Learning about sex today is a one-click pony.
For most in my generation, it was a combination of fumbling trial and error, one secret unfolded after another.
There’s little mystery left today.
The ubiquity of porn allows for immediate accessible lessons to those yet to encounter any real contact with naked flesh. Boys and girls as young as ten are watching wild and racy stuff on the Internet.
Yet, in many households and classrooms, it is still the elephant in the room.
My kids and their peers do get a lot of sex education. It’s all about birth control and that’s crucial. So is learning about STDs, harassment and bullying. I am grateful for those lessons and underscore them when the opportunity arises. But where are the lessons about real intimacy? Who is telling our kids that the best sex comes from real connection?
Real connection involves mutual pleasure and often takes time to develop. It is hardly the stuff of backyard hook-ups.
The sexual revolution brought demands for mutual satisfaction, respect, and equal rights in every arena, including the bedroom. I doubt my soul sisters were envisioning the world where porn inhabits today. It is the message I tell my girls as they move towards independent lives. Received with rolled eyeballs, we know already, Mom, my words come amidst a barrage of warped sexual messaging. As adults, we can decode and discard, depending on our own fully-realized proclivities. Teenagers with firing hormones don’t stand a chance.
If you think asking a girl to dance takes guts then ponder, for a moment, the massive pressure to perform lengthy, unrealistic sexual acts. How about the salon visits to wax and bleach as girls attempt to match expectations seen on screen by inflated porn stars? Bombarded with cum shots, today’s teens need new tools in the search for happy relationships.
As a parent of teens, I have come to understand that my kids and their friends all want the same things in their relationships: to be heard, understood, and loved.
Boys and girls are no different on that front. Porn is the great wall that keeps them posturing and prevents them from truly seeing one another in first miraculous light.
The path to unlock the human heart has never been trickier.
A former classmate posted a letter recently, from mother to son, on Facebook. It is graphic but wholly necessary.
The elephant is shuffling. More dialogue will allow it to break out entirely. Does learning more about sex mean your kids will engage earlier? The debate rages on but should shift from when they become sexually active to what they will see and how they will behave when they do.

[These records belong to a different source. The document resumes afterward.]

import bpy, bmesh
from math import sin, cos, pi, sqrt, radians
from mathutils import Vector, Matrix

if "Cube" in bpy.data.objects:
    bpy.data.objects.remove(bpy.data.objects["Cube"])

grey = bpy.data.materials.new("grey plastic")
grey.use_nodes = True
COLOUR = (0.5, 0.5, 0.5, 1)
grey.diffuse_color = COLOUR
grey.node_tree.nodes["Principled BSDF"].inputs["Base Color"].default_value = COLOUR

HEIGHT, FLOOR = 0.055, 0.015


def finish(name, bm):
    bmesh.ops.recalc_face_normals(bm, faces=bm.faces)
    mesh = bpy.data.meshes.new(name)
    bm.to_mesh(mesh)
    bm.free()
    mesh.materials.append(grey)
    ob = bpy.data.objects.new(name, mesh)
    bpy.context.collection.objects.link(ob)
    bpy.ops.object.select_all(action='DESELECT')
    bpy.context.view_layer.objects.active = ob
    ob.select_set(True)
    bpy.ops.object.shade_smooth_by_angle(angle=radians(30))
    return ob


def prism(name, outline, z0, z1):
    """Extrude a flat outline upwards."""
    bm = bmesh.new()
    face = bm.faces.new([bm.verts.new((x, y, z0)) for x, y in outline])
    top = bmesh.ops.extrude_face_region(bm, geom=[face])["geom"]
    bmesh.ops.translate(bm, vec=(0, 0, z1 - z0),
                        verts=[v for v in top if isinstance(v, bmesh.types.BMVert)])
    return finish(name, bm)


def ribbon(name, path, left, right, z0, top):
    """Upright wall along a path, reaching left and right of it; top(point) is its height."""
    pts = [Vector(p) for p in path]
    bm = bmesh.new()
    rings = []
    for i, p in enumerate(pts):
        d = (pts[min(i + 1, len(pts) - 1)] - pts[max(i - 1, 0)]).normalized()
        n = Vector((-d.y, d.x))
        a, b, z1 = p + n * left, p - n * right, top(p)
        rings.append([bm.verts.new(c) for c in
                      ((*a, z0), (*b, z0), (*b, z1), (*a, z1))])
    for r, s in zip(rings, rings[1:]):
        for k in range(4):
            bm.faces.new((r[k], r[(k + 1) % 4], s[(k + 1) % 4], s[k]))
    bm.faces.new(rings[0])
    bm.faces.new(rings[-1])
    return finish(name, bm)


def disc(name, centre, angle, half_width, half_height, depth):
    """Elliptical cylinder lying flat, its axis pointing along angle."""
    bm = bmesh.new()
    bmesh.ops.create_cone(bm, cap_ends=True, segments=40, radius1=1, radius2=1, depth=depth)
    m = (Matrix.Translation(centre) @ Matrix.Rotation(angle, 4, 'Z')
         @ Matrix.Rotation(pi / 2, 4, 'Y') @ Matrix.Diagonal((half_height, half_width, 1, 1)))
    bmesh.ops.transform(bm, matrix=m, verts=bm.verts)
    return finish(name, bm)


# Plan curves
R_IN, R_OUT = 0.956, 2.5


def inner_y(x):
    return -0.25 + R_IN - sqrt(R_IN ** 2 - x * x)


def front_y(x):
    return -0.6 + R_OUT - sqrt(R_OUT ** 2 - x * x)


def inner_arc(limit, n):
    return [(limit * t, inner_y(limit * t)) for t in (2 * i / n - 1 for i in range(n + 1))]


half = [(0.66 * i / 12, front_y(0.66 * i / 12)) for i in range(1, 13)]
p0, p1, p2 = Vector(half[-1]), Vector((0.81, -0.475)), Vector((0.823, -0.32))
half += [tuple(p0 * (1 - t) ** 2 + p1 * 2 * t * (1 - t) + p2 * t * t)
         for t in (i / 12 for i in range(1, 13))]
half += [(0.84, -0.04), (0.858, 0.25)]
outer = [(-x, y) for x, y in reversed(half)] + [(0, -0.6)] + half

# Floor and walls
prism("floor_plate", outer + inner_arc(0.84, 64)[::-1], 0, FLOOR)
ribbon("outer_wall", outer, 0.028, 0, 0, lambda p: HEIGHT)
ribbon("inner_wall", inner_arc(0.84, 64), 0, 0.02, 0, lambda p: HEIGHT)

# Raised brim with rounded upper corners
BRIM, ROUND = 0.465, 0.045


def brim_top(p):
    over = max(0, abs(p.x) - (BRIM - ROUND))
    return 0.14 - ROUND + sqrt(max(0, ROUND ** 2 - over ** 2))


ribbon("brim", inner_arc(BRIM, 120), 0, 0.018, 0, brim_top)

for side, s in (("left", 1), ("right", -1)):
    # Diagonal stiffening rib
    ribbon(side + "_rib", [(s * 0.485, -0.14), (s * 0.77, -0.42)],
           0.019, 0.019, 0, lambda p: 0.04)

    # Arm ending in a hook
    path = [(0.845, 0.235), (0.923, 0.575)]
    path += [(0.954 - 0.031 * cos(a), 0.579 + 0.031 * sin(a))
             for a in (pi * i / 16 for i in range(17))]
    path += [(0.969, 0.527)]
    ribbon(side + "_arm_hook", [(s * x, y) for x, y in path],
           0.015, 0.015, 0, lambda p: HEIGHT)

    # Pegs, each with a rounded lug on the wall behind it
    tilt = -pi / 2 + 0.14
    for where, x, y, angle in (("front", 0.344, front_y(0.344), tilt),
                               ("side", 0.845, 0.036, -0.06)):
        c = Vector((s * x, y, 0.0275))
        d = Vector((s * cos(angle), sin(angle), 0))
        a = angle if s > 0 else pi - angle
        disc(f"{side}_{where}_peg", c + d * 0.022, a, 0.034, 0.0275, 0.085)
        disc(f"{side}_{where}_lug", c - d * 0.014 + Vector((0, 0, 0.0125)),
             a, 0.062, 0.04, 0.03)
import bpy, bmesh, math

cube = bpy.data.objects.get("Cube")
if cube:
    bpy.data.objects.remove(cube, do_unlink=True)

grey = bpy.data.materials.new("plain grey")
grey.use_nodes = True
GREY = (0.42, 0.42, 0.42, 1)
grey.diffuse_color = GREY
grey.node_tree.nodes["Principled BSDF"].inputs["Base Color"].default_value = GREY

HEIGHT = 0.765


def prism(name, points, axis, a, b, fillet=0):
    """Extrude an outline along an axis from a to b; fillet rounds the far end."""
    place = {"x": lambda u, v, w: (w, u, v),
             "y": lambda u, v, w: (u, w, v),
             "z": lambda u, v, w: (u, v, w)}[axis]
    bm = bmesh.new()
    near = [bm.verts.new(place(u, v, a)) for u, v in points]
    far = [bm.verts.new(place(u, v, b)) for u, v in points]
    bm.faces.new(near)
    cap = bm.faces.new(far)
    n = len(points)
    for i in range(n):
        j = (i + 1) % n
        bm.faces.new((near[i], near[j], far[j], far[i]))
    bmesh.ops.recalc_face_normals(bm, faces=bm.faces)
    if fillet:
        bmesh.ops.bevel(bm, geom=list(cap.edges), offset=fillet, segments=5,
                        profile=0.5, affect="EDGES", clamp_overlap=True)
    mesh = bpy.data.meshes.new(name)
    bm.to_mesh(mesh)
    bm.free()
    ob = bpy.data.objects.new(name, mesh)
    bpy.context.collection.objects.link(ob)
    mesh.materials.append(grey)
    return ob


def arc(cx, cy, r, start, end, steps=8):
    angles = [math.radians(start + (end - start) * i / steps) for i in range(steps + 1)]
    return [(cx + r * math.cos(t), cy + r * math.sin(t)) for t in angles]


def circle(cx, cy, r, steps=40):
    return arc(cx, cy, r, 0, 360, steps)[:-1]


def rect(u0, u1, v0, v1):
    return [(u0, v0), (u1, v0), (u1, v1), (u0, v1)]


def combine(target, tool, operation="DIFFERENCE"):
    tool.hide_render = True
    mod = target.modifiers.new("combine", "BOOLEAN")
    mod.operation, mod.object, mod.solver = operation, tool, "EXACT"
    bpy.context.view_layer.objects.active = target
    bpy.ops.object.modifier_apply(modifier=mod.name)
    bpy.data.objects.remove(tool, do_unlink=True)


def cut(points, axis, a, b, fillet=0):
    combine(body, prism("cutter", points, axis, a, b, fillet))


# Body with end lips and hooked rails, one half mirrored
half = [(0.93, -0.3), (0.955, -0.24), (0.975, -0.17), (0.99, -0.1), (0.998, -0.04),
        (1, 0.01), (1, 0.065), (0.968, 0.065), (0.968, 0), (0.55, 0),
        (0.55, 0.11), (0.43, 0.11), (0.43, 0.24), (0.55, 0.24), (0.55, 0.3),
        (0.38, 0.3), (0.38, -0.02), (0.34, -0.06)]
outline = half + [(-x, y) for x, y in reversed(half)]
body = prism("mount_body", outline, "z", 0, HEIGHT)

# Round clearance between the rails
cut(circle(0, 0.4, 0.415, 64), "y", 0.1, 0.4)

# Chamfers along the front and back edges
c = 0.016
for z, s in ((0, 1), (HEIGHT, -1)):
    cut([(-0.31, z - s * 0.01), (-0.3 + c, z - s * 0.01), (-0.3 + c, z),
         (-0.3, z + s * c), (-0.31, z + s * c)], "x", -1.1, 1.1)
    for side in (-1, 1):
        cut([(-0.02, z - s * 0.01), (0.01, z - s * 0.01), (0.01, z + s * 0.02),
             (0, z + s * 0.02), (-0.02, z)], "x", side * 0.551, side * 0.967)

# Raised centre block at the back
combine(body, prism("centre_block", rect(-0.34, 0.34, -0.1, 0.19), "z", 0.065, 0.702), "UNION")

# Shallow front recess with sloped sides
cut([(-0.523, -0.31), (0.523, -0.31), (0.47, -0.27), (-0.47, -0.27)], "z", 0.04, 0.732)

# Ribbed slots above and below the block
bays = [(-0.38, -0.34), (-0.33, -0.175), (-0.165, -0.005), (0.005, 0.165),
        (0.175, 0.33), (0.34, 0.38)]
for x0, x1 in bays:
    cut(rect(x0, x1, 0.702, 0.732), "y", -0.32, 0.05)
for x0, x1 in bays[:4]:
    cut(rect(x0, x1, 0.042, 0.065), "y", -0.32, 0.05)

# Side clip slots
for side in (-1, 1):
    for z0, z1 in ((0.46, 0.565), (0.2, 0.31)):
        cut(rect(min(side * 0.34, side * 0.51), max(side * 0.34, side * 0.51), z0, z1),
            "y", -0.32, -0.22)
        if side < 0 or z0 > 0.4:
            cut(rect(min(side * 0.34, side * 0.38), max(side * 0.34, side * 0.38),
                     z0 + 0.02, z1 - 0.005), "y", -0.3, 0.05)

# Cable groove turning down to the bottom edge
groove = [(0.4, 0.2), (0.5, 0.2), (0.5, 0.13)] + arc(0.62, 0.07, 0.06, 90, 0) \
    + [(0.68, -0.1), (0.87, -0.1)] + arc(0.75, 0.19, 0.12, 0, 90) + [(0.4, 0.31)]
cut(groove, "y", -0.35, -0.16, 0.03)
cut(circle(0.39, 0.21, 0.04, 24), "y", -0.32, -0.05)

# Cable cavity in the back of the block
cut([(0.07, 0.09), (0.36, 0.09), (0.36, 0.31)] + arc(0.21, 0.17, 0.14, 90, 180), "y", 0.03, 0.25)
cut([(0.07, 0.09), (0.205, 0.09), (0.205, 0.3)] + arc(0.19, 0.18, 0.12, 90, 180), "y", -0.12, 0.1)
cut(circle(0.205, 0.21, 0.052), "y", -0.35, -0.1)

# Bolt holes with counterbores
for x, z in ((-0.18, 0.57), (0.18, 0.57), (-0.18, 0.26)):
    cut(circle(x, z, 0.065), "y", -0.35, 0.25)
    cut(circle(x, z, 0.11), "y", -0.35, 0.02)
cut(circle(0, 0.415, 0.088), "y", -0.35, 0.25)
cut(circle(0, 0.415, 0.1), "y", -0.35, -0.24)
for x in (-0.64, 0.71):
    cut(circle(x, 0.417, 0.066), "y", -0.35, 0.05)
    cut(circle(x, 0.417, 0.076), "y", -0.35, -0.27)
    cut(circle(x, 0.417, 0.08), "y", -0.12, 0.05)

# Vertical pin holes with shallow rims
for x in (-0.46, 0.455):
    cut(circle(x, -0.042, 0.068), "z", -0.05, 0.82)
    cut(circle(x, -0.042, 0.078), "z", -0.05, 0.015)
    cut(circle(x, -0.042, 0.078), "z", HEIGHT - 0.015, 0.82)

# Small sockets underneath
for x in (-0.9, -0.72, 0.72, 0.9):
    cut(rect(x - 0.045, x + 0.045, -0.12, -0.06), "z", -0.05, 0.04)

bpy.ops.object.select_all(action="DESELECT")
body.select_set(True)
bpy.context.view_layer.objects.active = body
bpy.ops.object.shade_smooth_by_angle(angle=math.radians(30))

- Putting Pleasure into Sex Education ( see page 4)
- The Real Problem with Porn and Teens
- Getting Off: Pornography and the End of Masculinity
- It’s a Teen’s World: CBC Ideas podcast